** The problem **
Where the data below has the string "grip", return the whole line.

** Plain-text document sources **
______________________________

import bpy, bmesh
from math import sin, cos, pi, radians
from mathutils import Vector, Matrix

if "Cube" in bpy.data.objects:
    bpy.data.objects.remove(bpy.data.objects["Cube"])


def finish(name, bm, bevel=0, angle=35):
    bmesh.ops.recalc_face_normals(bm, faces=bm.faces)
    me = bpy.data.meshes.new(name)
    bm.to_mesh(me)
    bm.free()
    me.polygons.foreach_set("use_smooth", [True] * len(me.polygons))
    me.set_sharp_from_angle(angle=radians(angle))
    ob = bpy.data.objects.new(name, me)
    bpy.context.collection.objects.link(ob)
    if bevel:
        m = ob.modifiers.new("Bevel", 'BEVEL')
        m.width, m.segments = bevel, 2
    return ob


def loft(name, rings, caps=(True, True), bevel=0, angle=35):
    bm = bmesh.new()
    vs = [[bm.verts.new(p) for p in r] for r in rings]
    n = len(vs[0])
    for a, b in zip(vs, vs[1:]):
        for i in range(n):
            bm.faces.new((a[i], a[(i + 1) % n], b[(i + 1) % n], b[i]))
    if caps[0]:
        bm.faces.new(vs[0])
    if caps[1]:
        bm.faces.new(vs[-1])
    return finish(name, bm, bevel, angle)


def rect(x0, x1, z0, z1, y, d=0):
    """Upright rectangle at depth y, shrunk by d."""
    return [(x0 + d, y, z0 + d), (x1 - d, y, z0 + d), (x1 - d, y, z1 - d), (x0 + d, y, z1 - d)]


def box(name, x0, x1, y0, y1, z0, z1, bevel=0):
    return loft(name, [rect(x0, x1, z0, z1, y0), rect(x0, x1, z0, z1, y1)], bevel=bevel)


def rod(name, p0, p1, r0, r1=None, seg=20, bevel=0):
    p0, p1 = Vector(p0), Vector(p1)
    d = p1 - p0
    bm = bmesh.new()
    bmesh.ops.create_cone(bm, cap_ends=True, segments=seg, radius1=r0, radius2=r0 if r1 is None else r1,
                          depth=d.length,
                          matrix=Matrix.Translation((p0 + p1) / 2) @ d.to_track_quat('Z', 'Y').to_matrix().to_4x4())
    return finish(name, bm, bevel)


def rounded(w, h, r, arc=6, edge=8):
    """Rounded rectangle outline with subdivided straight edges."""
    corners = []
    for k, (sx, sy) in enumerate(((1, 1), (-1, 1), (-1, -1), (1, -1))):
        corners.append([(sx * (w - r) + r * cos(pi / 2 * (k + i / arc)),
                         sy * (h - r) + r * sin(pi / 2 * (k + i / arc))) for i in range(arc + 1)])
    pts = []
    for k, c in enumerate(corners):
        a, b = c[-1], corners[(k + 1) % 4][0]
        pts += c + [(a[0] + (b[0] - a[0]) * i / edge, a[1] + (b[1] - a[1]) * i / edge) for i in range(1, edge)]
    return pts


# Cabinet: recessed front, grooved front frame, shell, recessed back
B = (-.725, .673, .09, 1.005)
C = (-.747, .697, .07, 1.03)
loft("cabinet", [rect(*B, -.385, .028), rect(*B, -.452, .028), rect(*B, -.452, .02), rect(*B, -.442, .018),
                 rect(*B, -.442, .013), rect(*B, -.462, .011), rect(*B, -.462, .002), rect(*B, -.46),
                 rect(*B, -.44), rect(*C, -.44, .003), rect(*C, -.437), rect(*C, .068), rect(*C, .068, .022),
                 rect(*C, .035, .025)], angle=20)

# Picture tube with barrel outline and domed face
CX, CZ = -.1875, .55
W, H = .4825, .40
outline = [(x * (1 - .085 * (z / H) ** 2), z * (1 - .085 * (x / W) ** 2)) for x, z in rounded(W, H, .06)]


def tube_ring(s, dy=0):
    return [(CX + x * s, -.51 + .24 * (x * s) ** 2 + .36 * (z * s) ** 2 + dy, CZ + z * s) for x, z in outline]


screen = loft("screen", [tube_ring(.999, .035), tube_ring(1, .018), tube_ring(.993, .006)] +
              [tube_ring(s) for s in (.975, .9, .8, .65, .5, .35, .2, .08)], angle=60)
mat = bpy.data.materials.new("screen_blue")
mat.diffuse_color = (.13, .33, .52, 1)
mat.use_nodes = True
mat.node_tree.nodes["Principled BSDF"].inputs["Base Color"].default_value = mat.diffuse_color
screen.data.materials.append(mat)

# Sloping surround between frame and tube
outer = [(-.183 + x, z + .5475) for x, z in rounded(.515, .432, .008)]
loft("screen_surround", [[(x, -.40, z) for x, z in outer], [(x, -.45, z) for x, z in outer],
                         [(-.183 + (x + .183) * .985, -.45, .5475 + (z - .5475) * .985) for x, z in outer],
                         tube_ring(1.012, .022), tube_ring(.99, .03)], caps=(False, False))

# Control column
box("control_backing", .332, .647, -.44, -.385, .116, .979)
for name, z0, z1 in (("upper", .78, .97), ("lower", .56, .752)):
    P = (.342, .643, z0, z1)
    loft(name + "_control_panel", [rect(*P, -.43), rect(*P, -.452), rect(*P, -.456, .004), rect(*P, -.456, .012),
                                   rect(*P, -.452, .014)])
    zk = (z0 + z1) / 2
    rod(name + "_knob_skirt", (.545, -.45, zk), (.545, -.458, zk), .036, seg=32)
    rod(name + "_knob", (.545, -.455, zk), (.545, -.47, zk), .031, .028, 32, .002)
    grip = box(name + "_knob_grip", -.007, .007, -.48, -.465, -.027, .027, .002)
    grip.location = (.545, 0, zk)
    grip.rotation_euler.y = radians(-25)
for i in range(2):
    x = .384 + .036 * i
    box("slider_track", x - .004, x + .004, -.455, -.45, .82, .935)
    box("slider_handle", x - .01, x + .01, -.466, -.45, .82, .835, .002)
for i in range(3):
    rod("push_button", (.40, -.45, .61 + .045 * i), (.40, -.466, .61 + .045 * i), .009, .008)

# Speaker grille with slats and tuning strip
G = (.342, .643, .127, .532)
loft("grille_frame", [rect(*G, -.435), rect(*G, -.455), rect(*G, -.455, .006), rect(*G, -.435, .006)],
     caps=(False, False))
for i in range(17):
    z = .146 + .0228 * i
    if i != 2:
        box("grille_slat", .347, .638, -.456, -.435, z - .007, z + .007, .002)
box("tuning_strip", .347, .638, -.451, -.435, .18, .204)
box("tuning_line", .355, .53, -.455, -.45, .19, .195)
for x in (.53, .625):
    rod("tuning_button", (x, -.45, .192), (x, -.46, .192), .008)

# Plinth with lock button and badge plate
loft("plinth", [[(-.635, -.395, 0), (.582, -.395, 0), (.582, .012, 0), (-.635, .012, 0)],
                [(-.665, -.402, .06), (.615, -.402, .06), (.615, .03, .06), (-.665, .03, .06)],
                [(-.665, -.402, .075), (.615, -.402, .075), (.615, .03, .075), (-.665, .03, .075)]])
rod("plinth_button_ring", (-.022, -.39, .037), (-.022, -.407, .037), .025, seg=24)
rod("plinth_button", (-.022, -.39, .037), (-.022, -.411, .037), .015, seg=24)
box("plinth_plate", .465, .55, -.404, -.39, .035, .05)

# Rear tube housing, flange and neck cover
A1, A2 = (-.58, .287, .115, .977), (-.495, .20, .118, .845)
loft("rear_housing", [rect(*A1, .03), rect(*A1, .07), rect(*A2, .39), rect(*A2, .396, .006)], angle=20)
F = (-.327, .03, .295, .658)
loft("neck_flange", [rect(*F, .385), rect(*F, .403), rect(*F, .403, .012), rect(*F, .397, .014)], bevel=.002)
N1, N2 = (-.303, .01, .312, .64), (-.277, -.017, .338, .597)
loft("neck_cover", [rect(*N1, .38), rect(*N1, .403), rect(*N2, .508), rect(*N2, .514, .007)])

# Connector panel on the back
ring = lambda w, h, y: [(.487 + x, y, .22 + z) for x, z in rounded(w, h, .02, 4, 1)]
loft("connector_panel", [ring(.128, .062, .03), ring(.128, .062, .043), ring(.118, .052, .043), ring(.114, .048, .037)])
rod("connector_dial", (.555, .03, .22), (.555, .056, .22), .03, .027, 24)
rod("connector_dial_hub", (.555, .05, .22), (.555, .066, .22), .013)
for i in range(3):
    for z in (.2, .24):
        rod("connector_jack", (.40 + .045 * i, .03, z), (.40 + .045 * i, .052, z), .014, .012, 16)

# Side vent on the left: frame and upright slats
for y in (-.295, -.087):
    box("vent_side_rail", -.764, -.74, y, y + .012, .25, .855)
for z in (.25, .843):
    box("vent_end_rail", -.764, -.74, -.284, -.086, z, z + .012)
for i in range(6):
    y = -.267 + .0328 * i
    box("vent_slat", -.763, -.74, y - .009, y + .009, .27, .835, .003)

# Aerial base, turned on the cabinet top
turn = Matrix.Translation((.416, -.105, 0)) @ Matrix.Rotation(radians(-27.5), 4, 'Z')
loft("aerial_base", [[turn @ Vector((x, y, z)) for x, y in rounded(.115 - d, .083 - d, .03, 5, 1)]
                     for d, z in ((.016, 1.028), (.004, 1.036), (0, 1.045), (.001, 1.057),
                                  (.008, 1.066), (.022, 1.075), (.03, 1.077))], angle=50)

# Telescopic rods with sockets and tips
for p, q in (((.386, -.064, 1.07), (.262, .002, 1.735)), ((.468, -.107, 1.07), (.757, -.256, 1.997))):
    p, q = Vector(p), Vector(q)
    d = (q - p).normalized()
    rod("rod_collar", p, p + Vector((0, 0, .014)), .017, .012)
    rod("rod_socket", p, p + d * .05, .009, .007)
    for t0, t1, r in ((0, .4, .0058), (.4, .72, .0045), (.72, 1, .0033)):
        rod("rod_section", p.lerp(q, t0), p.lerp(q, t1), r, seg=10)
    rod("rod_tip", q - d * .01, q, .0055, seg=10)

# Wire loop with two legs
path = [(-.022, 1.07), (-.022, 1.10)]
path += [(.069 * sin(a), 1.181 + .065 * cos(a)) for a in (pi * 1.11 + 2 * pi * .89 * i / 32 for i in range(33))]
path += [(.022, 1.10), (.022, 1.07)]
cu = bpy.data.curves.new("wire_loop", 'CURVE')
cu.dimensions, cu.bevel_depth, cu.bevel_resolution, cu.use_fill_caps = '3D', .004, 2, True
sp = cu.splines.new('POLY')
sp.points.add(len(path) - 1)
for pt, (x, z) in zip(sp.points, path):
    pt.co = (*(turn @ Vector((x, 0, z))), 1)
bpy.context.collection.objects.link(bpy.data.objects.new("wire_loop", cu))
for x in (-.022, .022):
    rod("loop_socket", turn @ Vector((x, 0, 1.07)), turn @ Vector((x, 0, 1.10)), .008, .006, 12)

______________________________

** Task result **
    grip = box(name + "_knob_grip", -.007, .007, -.48, -.465, -.027, .027, .002)
    grip.location = (.545, 0, zk)
    grip.rotation_euler.y = radians(-25)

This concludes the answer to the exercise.